Design Pattern: Entity-Attribute-Value

2-D directed graph, Sparse Matrix. from Pajek network: Graph Drawing contest 1996

The entity-attribute-value pattern[PPR, en.WP] is one of those programming tools which is a hammer: once you know it, everything looks like a nail. And maybe, if you squint hard, you really can hammer just about any data problem with it. Which does not make it the right tool. Actually, it is almost never the right tool.

Which of course is why I am seriously considering using it. But let me write about the pattern to see if I know it well enough to explain it.

Most relational database systems are horizontal. Each row has columns to represent all the values for a given entity, like an employee’s name, phone number, date of hire, and an identification number. The number of variables to be tracked about each person is known, and the process of collecting, validating, storing, retrieving, etc. is pretty straight-forward.

But when the things known about someone can be variable, we have to keep adding columns. If management wants to store an employee’s nicknames, for example, well, how many nicknames do you track? one? three? How about children’s names? is there an arbitrary cut-off that employees may only have 6 kids? Should the “significant other” be tracked? Only one at a time? what about previous S.O.s? track domestic partnerships, marriages, divorces, in-laws?
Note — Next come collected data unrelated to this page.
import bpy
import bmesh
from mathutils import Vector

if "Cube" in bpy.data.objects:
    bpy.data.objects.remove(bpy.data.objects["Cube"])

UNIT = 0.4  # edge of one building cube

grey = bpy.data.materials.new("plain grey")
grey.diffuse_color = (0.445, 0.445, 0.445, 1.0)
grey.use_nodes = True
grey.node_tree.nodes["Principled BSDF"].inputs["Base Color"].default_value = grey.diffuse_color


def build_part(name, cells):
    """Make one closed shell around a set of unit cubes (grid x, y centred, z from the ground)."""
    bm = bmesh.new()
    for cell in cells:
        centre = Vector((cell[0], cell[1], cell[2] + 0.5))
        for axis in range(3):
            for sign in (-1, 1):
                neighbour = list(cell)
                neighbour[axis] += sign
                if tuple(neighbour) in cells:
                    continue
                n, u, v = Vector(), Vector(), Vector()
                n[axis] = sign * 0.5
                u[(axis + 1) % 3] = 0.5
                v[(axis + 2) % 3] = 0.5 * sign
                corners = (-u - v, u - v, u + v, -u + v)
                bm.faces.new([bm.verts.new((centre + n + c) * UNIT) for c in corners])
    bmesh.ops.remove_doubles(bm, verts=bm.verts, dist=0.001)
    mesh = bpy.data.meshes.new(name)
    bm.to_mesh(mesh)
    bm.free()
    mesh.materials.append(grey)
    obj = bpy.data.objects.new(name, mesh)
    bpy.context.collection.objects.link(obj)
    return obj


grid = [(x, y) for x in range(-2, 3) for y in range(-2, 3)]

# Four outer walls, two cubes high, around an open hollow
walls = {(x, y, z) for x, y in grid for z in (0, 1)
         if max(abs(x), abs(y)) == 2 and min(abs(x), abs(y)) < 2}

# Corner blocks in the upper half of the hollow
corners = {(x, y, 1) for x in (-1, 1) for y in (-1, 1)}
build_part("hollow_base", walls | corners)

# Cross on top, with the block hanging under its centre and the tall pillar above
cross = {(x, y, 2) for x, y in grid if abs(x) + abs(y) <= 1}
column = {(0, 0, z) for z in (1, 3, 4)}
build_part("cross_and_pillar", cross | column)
That is when the entity-attribute-value model (EAV) might be usefully implemented: when the number of possible attributes could be really large but in practice is actually quite limited. Using a single central table with a minimum number of columns to represent each entity, one then separates out attributes for that entity, and metadata regarding those attributes, and finally the actual values of the attributes.

Attributes might usefully be imagined as additional columns in a relational database. Rather than having a large number of columns left empty, each ‘row’ (entity) only has ‘columns’ which are filled in. New columns can be created on-the-fly as needed (in theory – this is one of the potential pitfalls of this model.) Attributes have a name, a description, and a ‘type’ which can be quite complex – using only primitive types for values, integer, string, etc., is code smell for this pattern being overly complicated for the application. Additional attribute columns might be a regular expression which can be used to validate input, minimum/maximum values, etc.
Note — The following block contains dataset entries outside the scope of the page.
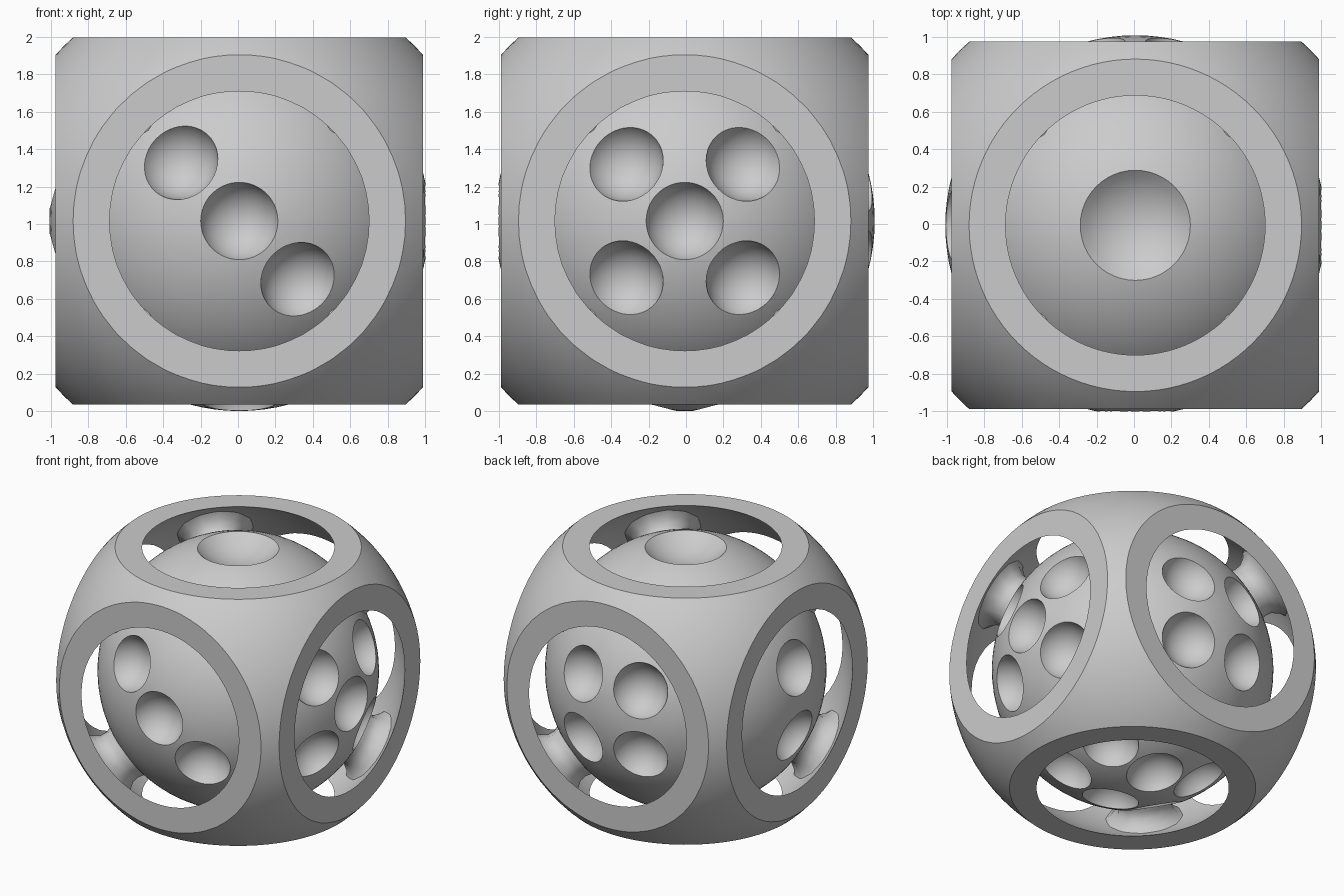
import bpy, bmesh, math
from mathutils import Vector, Matrix

if "Cube" in bpy.data.objects:
    bpy.data.objects.remove(bpy.data.objects["Cube"])

CENTER = Vector((0.007, -0.007, 1.016))
HALF = 0.982        # half width of the cage block
OUTER = 1.325       # rounding sphere of the cage
INNER = 1.203       # hollow inside the cage
BALL = 1.016
PIP = 0.207         # rim radius of a normal pip

grey = bpy.data.materials.new("light grey")
grey.diffuse_color = (0.6, 0.6, 0.6, 1)
grey.use_nodes = True
grey.node_tree.nodes["Principled BSDF"].inputs["Base Color"].default_value = grey.diffuse_color


def add_sphere(bm, radius, pos=(0, 0, 0), seg=96):
    bmesh.ops.create_uvsphere(bm, u_segments=seg, v_segments=seg // 2, radius=radius,
                              matrix=Matrix.Translation(pos))


def make(name, bm):
    bmesh.ops.recalc_face_normals(bm, faces=bm.faces)
    mesh = bpy.data.meshes.new(name)
    bm.to_mesh(mesh)
    bm.free()
    mesh.materials.append(grey)
    ob = bpy.data.objects.new(name, mesh)
    ob.location = CENTER
    bpy.context.collection.objects.link(ob)
    return ob


def select(ob):
    bpy.ops.object.select_all(action='DESELECT')
    ob.select_set(True)
    bpy.context.view_layer.objects.active = ob


def boolean(ob, cutter, operation):
    mod = ob.modifiers.new("cut", 'BOOLEAN')
    mod.operation, mod.object, mod.solver = operation, cutter, 'EXACT'
    select(ob)
    bpy.ops.object.modifier_apply(modifier=mod.name)
    bpy.data.objects.remove(cutter)


def sphere_object(name, radius):
    bm = bmesh.new()
    add_sphere(bm, radius)
    return make(name, bm)


def smooth(ob):
    select(ob)
    bpy.ops.object.shade_smooth_by_angle(angle=math.radians(30))


# Cage: block rounded by a sphere, then hollowed so a round window opens on each side
bm = bmesh.new()
bmesh.ops.create_cube(bm, size=2 * HALF)
cage = make("cage", bm)
boolean(cage, sphere_object("rounding_cutter", OUTER), 'INTERSECT')
boolean(cage, sphere_object("hollow_cutter", INNER), 'DIFFERENCE')
smooth(cage)

# Pip layouts: outward axis, sideways axis, up axis, positions
X, Y, Z = Vector((1, 0, 0)), Vector((0, 1, 0)), Vector((0, 0, 1))
s, f = 0.313, 0.254
faces = [
    (-Y, X, Z, [(0, 0), (-s, s), (s, -s)]),
    (X, Y, Z, [(0, 0)] + [(a * s, b * 0.305) for a in (-1, 1) for b in (-1, 1)]),
    (Y, X, Z, [(a * f, b * f) for a in (-1, 1) for b in (-1, 1)]),
    (-X, Y, Z, [(0, 0.27), (0, -0.27)]),
    (-Z, X, Y, [(a * 0.42, b * 0.25) for a in (-1, 0, 1) for b in (-1, 1)]),
]


def add_pip(bm, direction, rim, radius):
    # the cutting sphere meets the ball in a circle of the rim radius
    dist = math.sqrt(BALL**2 - rim**2) + math.sqrt(radius**2 - rim**2)
    add_sphere(bm, radius, direction * dist, 48)


# Ball with dished pips
ball = sphere_object("ball", BALL)
bm = bmesh.new()
for out, side, up, spots in faces:
    for u, v in spots:
        d = side * u + up * v + out * math.sqrt(1 - u * u - v * v)
        add_pip(bm, d, PIP, 0.217)
add_pip(bm, Z, 0.295, 0.42)
boolean(ball, make("pip_cutter", bm), 'DIFFERENCE')
smooth(ball)

# Flared posts holding the ball in the eight cage corners: (radius, distance)
profile = [(0.22, 0.97), (0.20, 1.04), (0.205, 1.09), (0.24, 1.14), (0.28, 1.17), (0.32, 1.19)]
SIDES = 12
for sx in (-1, 1):
    for sy in (-1, 1):
        for sz in (-1, 1):
            bm = bmesh.new()
            rot = Vector((sx, sy, sz)).to_track_quat('Z', 'Y')
            rings = [[bm.verts.new(rot @ Vector((r * math.cos(2 * math.pi * i / SIDES),
                                                 r * math.sin(2 * math.pi * i / SIDES), d)))
                      for i in range(SIDES)] for r, d in profile]
            for a, b in zip(rings, rings[1:]):
                for i in range(SIDES):
                    j = (i + 1) % SIDES
                    bm.faces.new((a[i], a[j], b[j], b[i]))
            bm.faces.new(rings[0])
            bm.faces.new(rings[-1])
            smooth(make("corner_post", bm))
This is also where EAVs usually become hybrids; few applications need ‘pure’ EAV. While attributes may be heterogeneous across the entities, a given class of entity may have very homogenous character. An example might be postal addresses within a given country or region; an addressee, an optional organizational address, a street address (consisting of a numeric building identifier, a street name, and optionally a building unit identifier), a regional identifier, a postal code, and a country code. This could easily be a sub-schema table in normal relational format.

Values need to match the attribute. An hourly wage would require a pretty precise set of metadata: a wage paid in Indonesian rupiah can be stored as an integer (the 1/100 sen being obsoleted by inflation), while wages in US dollars can be stored in single-precision floating point and Bitcoin should be in double-precision floating point numbers. Then values would need to be stored in a simple key = value pair in an appropriate table like

CREATE TABLE `doublePrecisionValues`. ( \
    `id` BINARY(16) NOT NULL , \
    `entity_id` BINARY(16) NOT NULL , \
    `attribute_id` BINARY(16) NOT NULL , \
    `value` DOUBLE NOT NULL );

This connects the entity, attribute, and value and allows for multiple indexing. The simple, short rows in tables can result in unusually large numbers of rows to store the same amount of data, which is why this model is sometimes described as vertically-oriented. Combining the three elements to make a single query, however, could be freakishly convoluted:

    JOIN objects AS employee
    ON = VALUES.entity_id
    JOIN attributes AS employee_attribute
    ON = VALUES.attribute_id
    WHERE VALUES.entity_id = '$employeeID' AND
    employee_attribute.attribute_name = 'wage';

Each group of entities, like this employee group, would probably require custom coding. Not necessarily a bad thing, but if it happens often it would be prone to error. And I do not see an easy or obvious route to automating query composition. Yet.

On another hand, the Design Patterns PHP for EAV looks soooo attractive! Each entity class would require a custom initialization, and design would need to go into self-initializing attributes from the database. If one is just looking at a CRUD shimmed onto a hybrid EAV, it could work for my use!

But I will do more research on the Data Mapper pattern[F] before I make any commitments.